In just one month, the most sensational athletes in the world will go head to head in Rio de Janeiro's Olympics 2016. If you're an American athlete, you'll hit the track or court in a Nike-designed kit inspired by the smallest, but toughest, of creatures: a Brazilian beetle.
According to Michelle Miller, Nike's Olympic senior concept director, the challenge to make a lively, vibrant national statement began just after the London Olympics concluded in 2012. Her team scoured Brazil seeking inspiration, bringing in photos and art that got their creative gears whirring.
Deep in the Amazon, they found a humble little insect with an awesomely iridescent shell. They had their muse.
During Nike's Olympic reveal last week, Miller explained:
Those shells, when you look at them under a microscope, they're made out of ridges, right? The same kind of structure that you see here. The ridges are colored differently on each side, and that's how it shifts color when you look at it. So we used that idea in engineering [the kits].
The idea manifests itself in several ways. In the brand's knit medal stand kit, which every American athlete will wear while receiving his or her much-coveted gold, red thread runs underneath the top layer's classic navy blue. In the light, the two colors create a “shimmer" of dynamic color that breathes new life into the old red, white and blue.

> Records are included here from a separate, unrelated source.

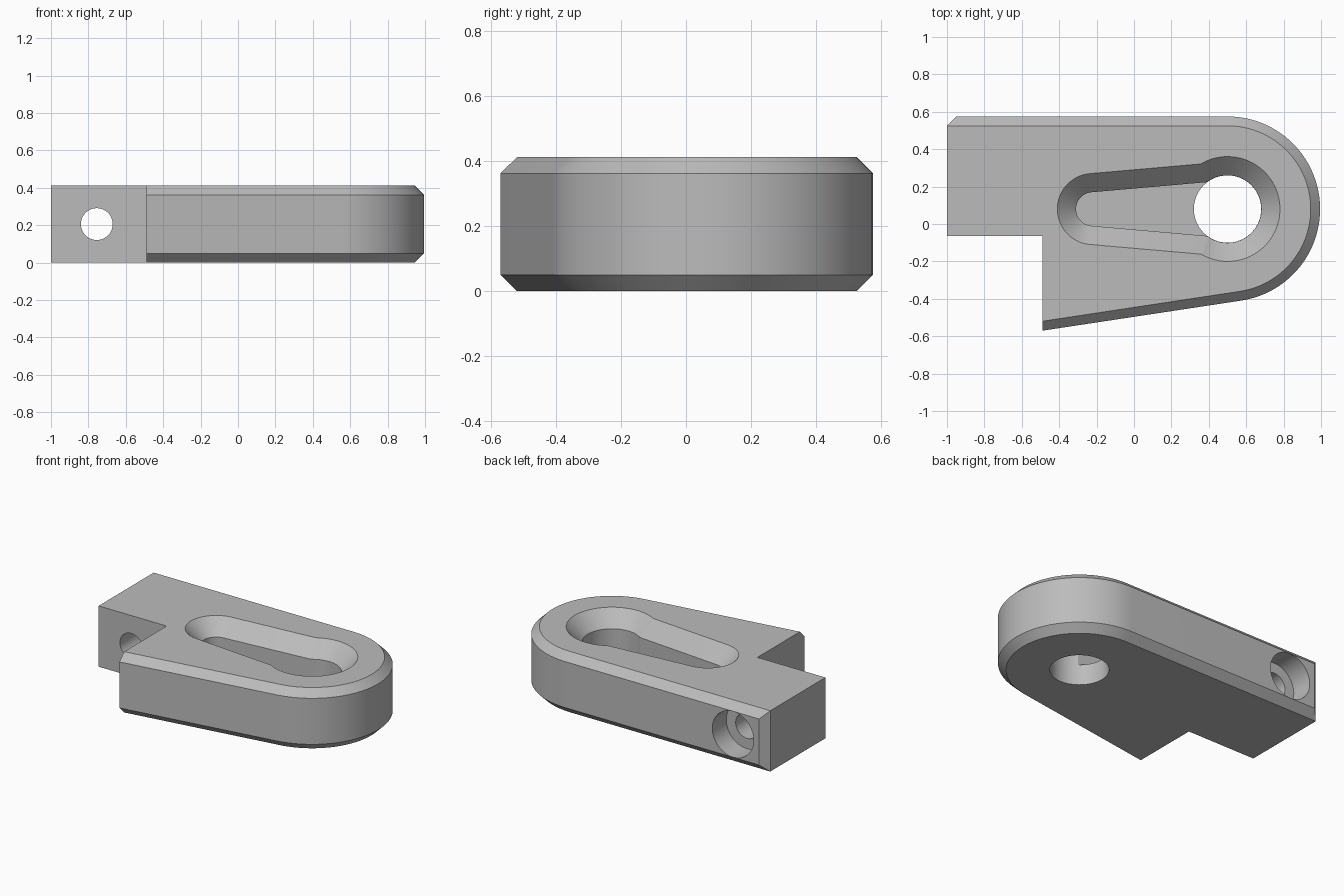
import bpy, bmesh, math
from mathutils import Vector

cube = bpy.data.objects.get("Cube")
if cube:
    bpy.data.objects.remove(cube)

HEIGHT, CHAMFER = 0.412, 0.05
EYE = Vector((0.5, 0.08))        # shared centre of round end and through hole
TAIL = Vector((-0.22, 0.08))     # centre of the slot's narrow end

metal = bpy.data.materials.new("satin_grey")
metal.use_nodes = True
grey = (0.5, 0.5, 0.5, 1)
metal.diffuse_color = grey
metal.node_tree.nodes["Principled BSDF"].inputs["Base Color"].default_value = grey


def arc(centre, radius, start, end, steps):
    angles = [start + (end - start) * i / steps for i in range(steps + 1)]
    return [centre + radius * Vector((math.cos(a), math.sin(a))) for a in angles]


def loft(name, layers):
    """Closed solid through matching outlines, given as (z, points)."""
    bm = bmesh.new()
    rings = [[bm.verts.new((p.x, p.y, z)) for p in pts] for z, pts in layers]
    n = len(rings[0])
    for low, high in zip(rings, rings[1:]):
        for i in range(n):
            j = (i + 1) % n
            bm.faces.new((low[i], low[j], high[j], high[i]))
    bm.faces.new(rings[0][::-1])
    bm.faces.new(rings[-1])
    bmesh.ops.remove_doubles(bm, verts=bm.verts, dist=1e-5)
    bmesh.ops.recalc_face_normals(bm, faces=bm.faces)
    mesh = bpy.data.meshes.new(name)
    bm.to_mesh(mesh)
    bm.free()
    mesh.materials.append(metal)
    obj = bpy.data.objects.new(name, mesh)
    bpy.context.collection.objects.link(obj)
    return obj


def body_outline(inset):
    """Plan outline; only the back, round end and slanted front move inward."""
    lean = math.radians(8.6)
    radius = 0.495 - inset
    pts = arc(EYE, radius, math.pi / 2, lean - math.pi / 2, 48)
    slant_y = pts[-1].y - math.tan(lean) * (pts[-1].x + 0.49)
    pts += [Vector((-0.49, slant_y)), Vector((-0.49, -0.065)), Vector((-1, -0.065)),
            Vector((-1, 0.525)), Vector((-0.95 - inset, 0.575 - inset))]
    return pts[::-1]


def slot_outline(grow):
    """Keyhole: narrow end, two flaring sides and the large round end."""
    small, big = 0.09 + grow, 0.1805 + grow
    flare = math.radians(5)
    along = Vector((math.cos(flare), math.sin(flare)))
    start = TAIL + small * Vector((-along.y, along.x)) - EYE
    b = start.dot(along)
    hit = start + along * (-b - math.sqrt(b * b - start.dot(start) + big * big))
    meet = math.atan2(hit.y, hit.x)
    side = math.pi / 2 + flare
    return arc(EYE, big, -meet, meet, 56) + arc(TAIL, small, side, 2 * math.pi - side, 32)


def cylinder(name, radius, depth, location, rotation=(0, 0, 0)):
    bpy.ops.mesh.primitive_cylinder_add(vertices=64, radius=radius, depth=depth,
                                        location=location, rotation=rotation)
    obj = bpy.context.object
    obj.name = name
    obj.data.materials.append(metal)
    return obj


# Clamp body with chamfered rims
body = loft("clamp_body", [
    (0, body_outline(CHAMFER)), (CHAMFER, body_outline(0)),
    (HEIGHT - CHAMFER, body_outline(0)), (HEIGHT, body_outline(CHAMFER))])

# Cutters: countersunk slot, through hole, cross bolt hole and its counterbore
sideways = (math.pi / 2, 0, 0)
cutters = [
    loft("slot_cutter", [(0.14, slot_outline(0)), (HEIGHT - 0.1, slot_outline(0)),
                         (HEIGHT + 0.05, slot_outline(0.15))]),
    cylinder("eye_cutter", 0.18, 0.4, (EYE.x, EYE.y, 0)),
    cylinder("bolt_cutter", 0.085, 2, (-0.755, 0, 0.206), sideways),
    cylinder("counterbore_cutter", 0.155, 0.3, (-0.755, 0.575, 0.206), sideways),
]
for cutter in cutters:
    cut = body.modifiers.new(cutter.name, 'BOOLEAN')
    cut.operation = 'DIFFERENCE'
    cut.solver = 'EXACT'
    cut.object = cutter

# Apply the cuts, remove the helpers and shade
bpy.ops.object.select_all(action='DESELECT')
body.select_set(True)
bpy.context.view_layer.objects.active = body
for cutter in cutters:
    bpy.ops.object.modifier_apply(modifier=cutter.name)
for cutter in cutters:
    bpy.data.objects.remove(cutter)
bpy.ops.object.shade_smooth_by_angle(angle=math.radians(25))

And you won't just see the flashy shade on uniforms, either. The color is also present in the soles of Nike's ultralight Olympic sneakers. The team collaborated with Jamaican Olympian Shelly-Ann Fraser-Pryce, the reigning champion of the 100-meter sprint. Because sprinters force all their weight into the soles of their shoes, it's difficult to find one that won't crack under the pressure.
Using a specially-designed computer algorithm and 3D-printing to tweak early models of the sneaker, Nike created an ultra-hard, extra-light Olympian sneaker called the Nike Zoom Superfly Elite. It looks like something an alien might wear in “Star Trek.” From Team USA, Allyson Felix will wear a version of the same line (the Zoom Superfly Flynit) as she sprints the 400 meter race.
And, most importantly, the design team brought back the beetle's shiny shell.
Brett Schoolmeester, Nike Running's innovation director, said the team even relies on a specialized technique to paint the sneaker.
The way we've colored this [shoe], it's called a multi chrome effect, and we do it through vapor deposition. So this plate is placed in a chamber with colored vapor swirling around and it attaches itself to the plate.
Space age techniques and insects — this is basically a nerd's dream. It's certainly far from the beetle's humble beginnings in the dirt of Brazil.
When you watch Team USA hurtle down the track and take the gold this August, remember: The littlest things can inspire greatness.